Gigs in London and growing popularity in Norfolk see them end 2015 with BBC Introducing videos and a Christmas single release which again was featured on the Listening Post. ‘What’s Life All About’ is a belter of a track. I’d recommend watching Rope Store closely in 2016.

 

 

3.Peaness – Fortune Favours The Bold

 I’m not bragging about this in the slightest but I think that Sonic Breakfast was the first blog to feature Peaness. I sent this ace track across to a well connected friend in North Wales and since that point, Peaness have been taking the indie-pop scene in Wales by storm. 

 Sold out shows at Cardiff’s SWN festival and a review from Huw Stephens suggesting that Peaness were one of his highlights bode exceptionally well for 2016. With a knack for writing seemingly simple songs that surge under your skin, Peaness’s size will surely grow.

 

 

2. OBS Unplugged – Lucy Davies-Kumadiro

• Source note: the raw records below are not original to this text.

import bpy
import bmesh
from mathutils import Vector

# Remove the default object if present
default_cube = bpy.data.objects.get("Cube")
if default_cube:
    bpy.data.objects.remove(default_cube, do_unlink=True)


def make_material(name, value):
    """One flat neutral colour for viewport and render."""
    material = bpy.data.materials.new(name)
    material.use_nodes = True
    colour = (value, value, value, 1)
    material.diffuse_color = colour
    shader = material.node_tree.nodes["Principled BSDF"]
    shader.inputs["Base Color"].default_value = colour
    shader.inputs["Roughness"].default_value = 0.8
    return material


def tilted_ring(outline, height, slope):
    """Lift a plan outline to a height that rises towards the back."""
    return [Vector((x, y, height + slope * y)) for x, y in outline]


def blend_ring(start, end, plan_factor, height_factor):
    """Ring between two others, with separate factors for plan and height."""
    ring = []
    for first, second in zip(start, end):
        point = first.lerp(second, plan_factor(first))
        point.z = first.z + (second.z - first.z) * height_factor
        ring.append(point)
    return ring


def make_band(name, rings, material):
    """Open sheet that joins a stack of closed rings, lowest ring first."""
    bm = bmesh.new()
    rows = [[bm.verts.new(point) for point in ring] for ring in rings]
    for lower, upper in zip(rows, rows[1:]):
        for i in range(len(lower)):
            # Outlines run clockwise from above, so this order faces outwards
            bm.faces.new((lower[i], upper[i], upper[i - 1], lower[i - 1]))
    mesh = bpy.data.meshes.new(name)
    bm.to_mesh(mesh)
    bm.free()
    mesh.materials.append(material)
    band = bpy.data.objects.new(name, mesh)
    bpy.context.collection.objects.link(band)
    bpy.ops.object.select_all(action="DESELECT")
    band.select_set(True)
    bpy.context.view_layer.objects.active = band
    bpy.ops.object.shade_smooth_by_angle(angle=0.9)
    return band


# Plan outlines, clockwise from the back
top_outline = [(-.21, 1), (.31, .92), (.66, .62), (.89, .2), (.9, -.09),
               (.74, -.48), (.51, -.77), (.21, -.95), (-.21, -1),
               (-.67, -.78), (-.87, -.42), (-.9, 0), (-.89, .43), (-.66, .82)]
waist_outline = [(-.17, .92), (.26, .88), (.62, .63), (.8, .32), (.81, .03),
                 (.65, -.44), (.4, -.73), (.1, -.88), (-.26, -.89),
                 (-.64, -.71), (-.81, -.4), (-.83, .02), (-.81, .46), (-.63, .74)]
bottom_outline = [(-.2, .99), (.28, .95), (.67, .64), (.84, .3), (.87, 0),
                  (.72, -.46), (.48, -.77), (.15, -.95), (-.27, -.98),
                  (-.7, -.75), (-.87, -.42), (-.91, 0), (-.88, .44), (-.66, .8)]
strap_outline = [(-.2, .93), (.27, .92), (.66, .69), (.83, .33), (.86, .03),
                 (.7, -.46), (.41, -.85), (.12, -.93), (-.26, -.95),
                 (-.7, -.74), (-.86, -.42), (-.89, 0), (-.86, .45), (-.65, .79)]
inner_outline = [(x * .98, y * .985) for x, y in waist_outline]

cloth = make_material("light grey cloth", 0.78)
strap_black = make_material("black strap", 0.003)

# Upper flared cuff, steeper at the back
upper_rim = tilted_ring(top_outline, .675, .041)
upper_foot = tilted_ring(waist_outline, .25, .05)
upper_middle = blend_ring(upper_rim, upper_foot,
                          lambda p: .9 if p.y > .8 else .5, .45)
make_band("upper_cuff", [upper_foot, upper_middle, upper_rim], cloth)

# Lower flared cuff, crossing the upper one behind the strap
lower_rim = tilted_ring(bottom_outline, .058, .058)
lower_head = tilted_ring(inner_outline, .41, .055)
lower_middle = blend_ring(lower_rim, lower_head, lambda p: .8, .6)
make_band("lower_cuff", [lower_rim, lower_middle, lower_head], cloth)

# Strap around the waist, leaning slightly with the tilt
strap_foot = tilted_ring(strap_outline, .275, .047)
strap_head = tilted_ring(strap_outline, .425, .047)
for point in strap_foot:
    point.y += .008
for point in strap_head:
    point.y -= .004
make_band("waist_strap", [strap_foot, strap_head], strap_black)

 Lucy’s one of the most captivating artists I have ever seen play at an OBS unplugged night. She played her first ever show at one of these nights. Her performance at Leicester’s Musician back in January was simply sublime. 

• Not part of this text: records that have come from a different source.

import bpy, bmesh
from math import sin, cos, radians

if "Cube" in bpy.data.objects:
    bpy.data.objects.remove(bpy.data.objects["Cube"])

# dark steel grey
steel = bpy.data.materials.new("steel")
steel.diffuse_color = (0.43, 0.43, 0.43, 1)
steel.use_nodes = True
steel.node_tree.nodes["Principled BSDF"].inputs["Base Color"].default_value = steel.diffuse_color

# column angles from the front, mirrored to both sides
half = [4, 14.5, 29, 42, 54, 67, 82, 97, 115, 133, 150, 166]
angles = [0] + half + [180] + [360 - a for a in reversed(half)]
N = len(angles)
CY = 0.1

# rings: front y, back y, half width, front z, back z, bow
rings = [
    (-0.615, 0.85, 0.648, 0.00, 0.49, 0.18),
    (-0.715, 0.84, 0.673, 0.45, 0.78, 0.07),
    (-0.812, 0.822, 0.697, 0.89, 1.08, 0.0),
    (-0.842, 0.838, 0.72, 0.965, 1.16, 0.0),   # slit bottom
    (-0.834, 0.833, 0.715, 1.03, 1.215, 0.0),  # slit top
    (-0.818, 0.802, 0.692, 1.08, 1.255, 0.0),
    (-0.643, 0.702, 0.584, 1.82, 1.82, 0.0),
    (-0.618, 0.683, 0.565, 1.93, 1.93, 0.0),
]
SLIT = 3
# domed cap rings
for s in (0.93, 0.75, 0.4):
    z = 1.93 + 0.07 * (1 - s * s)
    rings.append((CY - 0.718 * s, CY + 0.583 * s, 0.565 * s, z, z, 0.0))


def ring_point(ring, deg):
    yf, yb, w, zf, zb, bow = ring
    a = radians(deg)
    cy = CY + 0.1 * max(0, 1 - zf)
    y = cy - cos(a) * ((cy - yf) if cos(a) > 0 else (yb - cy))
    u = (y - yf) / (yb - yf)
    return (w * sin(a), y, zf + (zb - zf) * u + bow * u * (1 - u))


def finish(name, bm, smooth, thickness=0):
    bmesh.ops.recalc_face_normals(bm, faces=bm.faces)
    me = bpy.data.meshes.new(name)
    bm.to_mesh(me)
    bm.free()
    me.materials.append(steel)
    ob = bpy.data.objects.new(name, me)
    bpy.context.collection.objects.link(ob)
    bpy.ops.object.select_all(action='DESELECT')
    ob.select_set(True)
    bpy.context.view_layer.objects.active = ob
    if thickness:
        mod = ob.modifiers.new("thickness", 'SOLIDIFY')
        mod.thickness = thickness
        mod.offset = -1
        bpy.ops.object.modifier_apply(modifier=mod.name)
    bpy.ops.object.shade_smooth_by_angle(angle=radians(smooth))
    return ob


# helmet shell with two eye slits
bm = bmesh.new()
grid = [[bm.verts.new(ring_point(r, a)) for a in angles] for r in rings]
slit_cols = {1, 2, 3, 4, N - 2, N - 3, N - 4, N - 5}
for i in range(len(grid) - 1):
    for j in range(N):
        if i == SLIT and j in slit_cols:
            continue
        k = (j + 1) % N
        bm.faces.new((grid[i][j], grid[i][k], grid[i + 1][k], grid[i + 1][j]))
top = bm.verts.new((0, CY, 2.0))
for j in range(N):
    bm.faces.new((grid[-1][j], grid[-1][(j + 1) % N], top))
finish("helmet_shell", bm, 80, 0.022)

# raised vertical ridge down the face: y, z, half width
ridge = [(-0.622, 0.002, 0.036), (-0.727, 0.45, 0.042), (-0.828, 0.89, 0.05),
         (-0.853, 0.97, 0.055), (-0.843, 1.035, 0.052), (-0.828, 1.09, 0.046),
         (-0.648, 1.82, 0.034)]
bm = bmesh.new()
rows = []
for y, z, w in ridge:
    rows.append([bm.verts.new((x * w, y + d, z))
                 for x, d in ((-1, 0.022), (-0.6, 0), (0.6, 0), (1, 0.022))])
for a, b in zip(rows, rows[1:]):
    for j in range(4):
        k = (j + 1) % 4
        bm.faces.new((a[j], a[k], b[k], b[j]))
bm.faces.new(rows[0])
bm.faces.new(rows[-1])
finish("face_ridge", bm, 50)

 She’s now studying at University in Nashville and, by all accounts, wowing her fellow students and those slightly wider afield with her gentle, sweet soul. I dare say it’s been a term of settling into American life. As Lucy gets more familiar with her surroundings, Tennessee will be wanting to claim her as one of their own. 

 It all makes me most excited about OBS unplugged 2016 and what talent will be on offer to see.

 

1. Workers In Songs – Sorry Marie

 There was never any doubt in my mind what would be the Sonic Breakfast number one post for 2015. We need to go right  back to the first day of the year and the very first video premiere that we ever had. The wonderfully deranged alt-country act from Roskilde, Workers In Songs gave me the opportunity to launch their video for ‘Sorry Marie’. I still love watching it and hearing that anguished vocal.

 

Over 2015, Workers In Songs have released a new EP, Scrapbook. It’s another impressive stunner. Here’s a one-take video with a song from that EP, Big Ol’ River. 

Thanks for the support for Sonic Breakfast across 2015. I’ve been lucky enough to hear some great music and to go along to some fine gigs and festivals. Looking forward to sharing more of my life in music with you next year. 

 Sean

 

 

 

 

Heyrocco – Melt

A week today, I’ll be heading down to one of my favourite Leicester venues, The Cookie, to watch a band that I really cannot make my mind up about.

Heyrocco came to my attention by virtue of a press release that promised the earth. Here’s a band that are “in pursuit of becoming the biggest and loudest rock band of their generation.” It’s probably mandatory for any band trying to launch careers but it’s refreshing to know that Heyrocco have a “compelling image and an onstage persona that’s in-your-face rock and roll.” Just in case there’s any doubt (there is), it’s of great relief to know that this is a band already endorsed by Kerrang! and Huw Stephens of Radio 1. Sounding like the first Foo Fighters album, this is “perfect rock with massive hooks and sign along choruses“. (The press release suggests sign along choruses – I’m not sure what that might be!!!)

When confronted with such hyperbole, my typical response is to press delete but something had grabbed my attention. I had five minutes to spare and I thought I’d at least have a listen to their single, ‘Melt’. First impressions are that it’s undeniably derivative.

But then I’m drawn to the words of ‘Melt’… Hang on, is this what I think it’s about? Suddenly, it becomes clear that this is a song about premature ejaculation. These cool, rock and roll kids with a ‘compelling image’ and ‘sign along choruses’ are singing a song about a very intimate vulnerability. I had Heyrocco down as brash and slightly arrogant Americans but here they are revealing something completely different.

I’m still not sure that they’ll be entirely my cup of tea. I might be blown away.

But (and I’m sorry for the use of a rather obvious pun here) next Monday cannot come soon enough…..